*Exercise requirements*:
Copy every line of the listing that holds the string "SEGMENTS".

*Given information*:
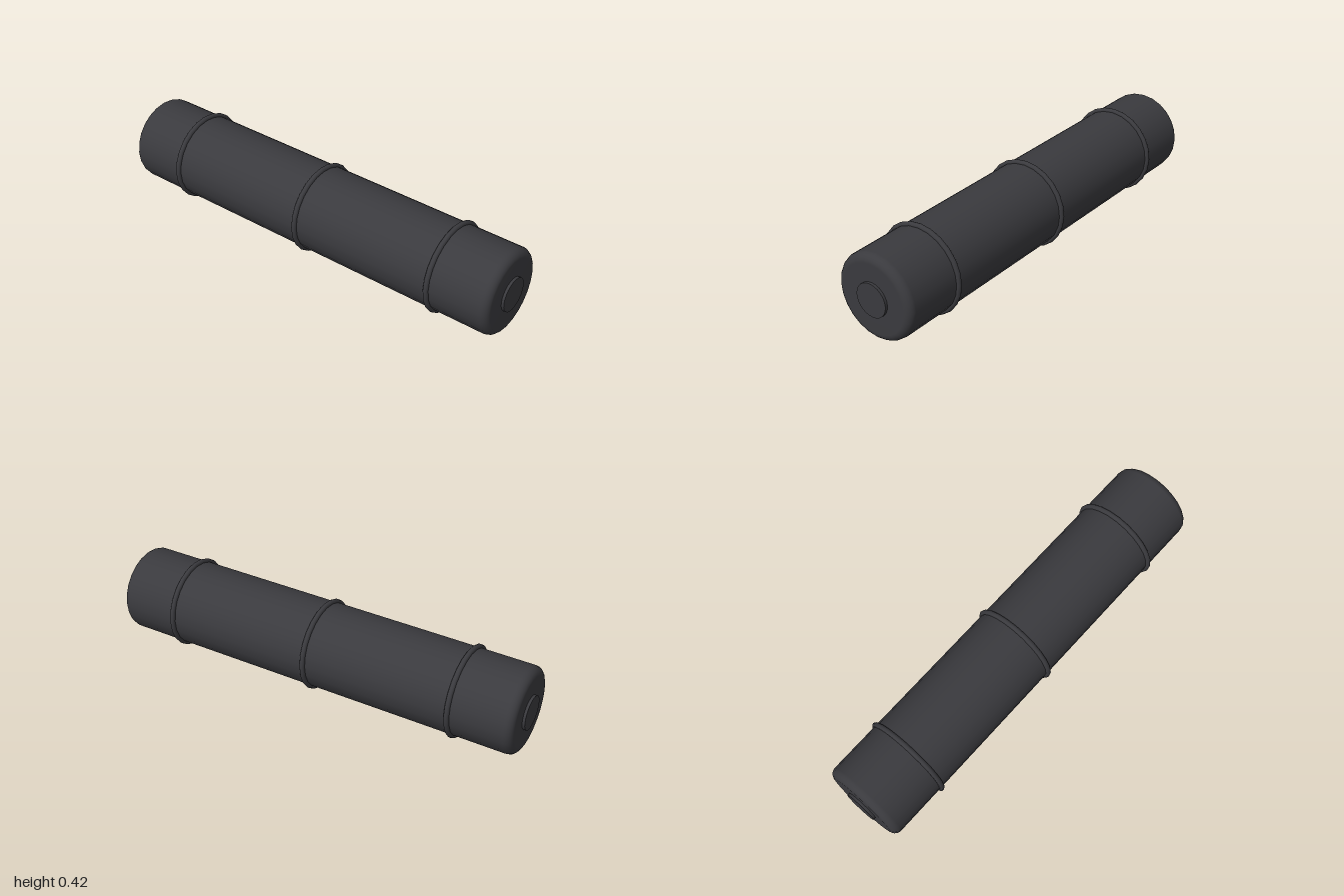
import * as THREE from 'three';

const SEGMENTS = 24;
const AXIS_HEIGHT = 0.212;

// Closed solid turned around the z axis from [radius, z] points
function turned(points) {
  const profile = points.map(([r, z]) => new THREE.Vector2(r, z));
  return new THREE.LatheGeometry(profile, SEGMENTS).rotateX(Math.PI / 2);
}

export function createModel() {
  const model = new THREE.Group();
  const charcoal = new THREE.MeshStandardMaterial({ color: 0x3a3a3e });
  charcoal.name = 'charcoal';

  const add = (name, geometry, z = 0) => {
    const mesh = new THREE.Mesh(geometry, charcoal);
    mesh.name = name;
    mesh.position.set(0, AXIS_HEIGHT, z);
    model.add(mesh);
  };

  // Long cylindrical body with rounded rims
  const radius = 0.197, half = 0.988, bevel = 0.036;
  const rim = [];
  for (let i = 0; i <= 5; i++) {
    const a = (i / 5) * Math.PI / 2;
    rim.push([radius - bevel + bevel * Math.cos(a), half - bevel + bevel * Math.sin(a)]);
  }
  const upper = [...rim, [0, half]];
  const lower = upper.map(([r, z]) => [r, -z]).reverse();
  add('body', turned([...lower, ...upper]));

  // Three raised rings
  for (const z of [-0.7, 0, 0.7]) {
    add('ring', new THREE.TorusGeometry(0.2, 0.012, 10, SEGMENTS), z);
  }

  // Low round button at each end
  for (const side of [-1, 1]) {
    const button = new THREE.CylinderGeometry(0.078, 0.078, 0.03, SEGMENTS).rotateX(Math.PI / 2);
    add(side > 0 ? 'frontButton' : 'backButton', button, side * 0.985);
  }
  return model;
}
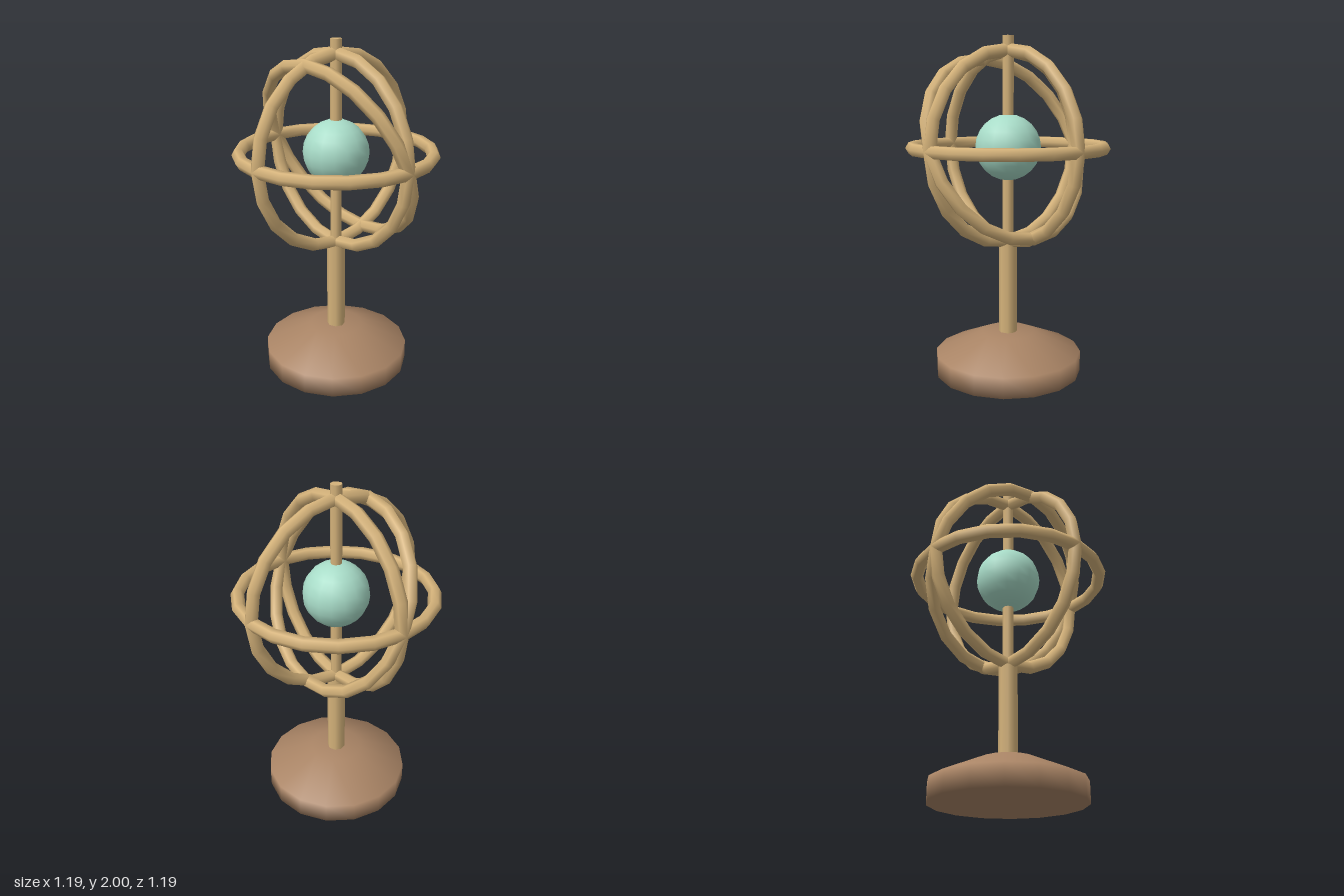
import * as THREE from 'three';

export function createModel() {
  const model = new THREE.Group();
  model.name = 'armillarySphere';

  const material = (name, color) => {
    const m = new THREE.MeshStandardMaterial({ color });
    m.name = name;
    return m;
  };
  const brass = material('paleBrass', 0xd4b27a);
  const wood = material('brownWood', 0xa98465);
  const mint = material('mintGreen', 0xa8dcc8);

  const add = (name, geometry, mat, y = 0) => {
    const mesh = new THREE.Mesh(geometry, mat);
    mesh.name = name;
    mesh.position.y = y;
    model.add(mesh);
    return mesh;
  };
  const centre = 1.362;

  // Sloped foot with softly shaded rim
  const profile = [[0, 0], [0.44, 0], [0.44, 0.122], [0.16, 0.243], [0, 0.243]];
  add('base', new THREE.LatheGeometry(profile.map(([x, y]) => new THREE.Vector2(x, y)), 16), wood);

  // Thick post up to the rings, thin axis through the globe to the tip
  const rod = (name, radius, bottom, top) =>
    add(name, new THREE.CylinderGeometry(radius, radius, top - bottom, 8), brass, (bottom + top) / 2);
  rod('post', 0.055, 0.23, 0.79);
  rod('axis', 0.033, 0.78, 2);

  // Central globe
  add('globe', new THREE.SphereGeometry(0.193, 16, 12), mint, centre);

  // Four rings: two upright, one level and one tilted about x
  const ringGeometry = new THREE.TorusGeometry(0.558, 0.0385, 6, 20);
  const rings = [
    ['frontRing', 0, 0],
    ['sideRing', 0, Math.PI / 2],
    ['horizonRing', Math.PI / 2, 0],
    ['tiltedRing', 0.4, 0],
  ];
  for (const [name, rx, ry] of rings) {
    add(name, ringGeometry, brass, centre).rotation.set(rx, ry, 0);
  }

  return model;
}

*Answer space*:
const SEGMENTS = 24;
  return new THREE.LatheGeometry(profile, SEGMENTS).rotateX(Math.PI / 2);
    add('ring', new THREE.TorusGeometry(0.2, 0.012, 10, SEGMENTS), z);
    const button = new THREE.CylinderGeometry(0.078, 0.078, 0.03, SEGMENTS).rotateX(Math.PI / 2);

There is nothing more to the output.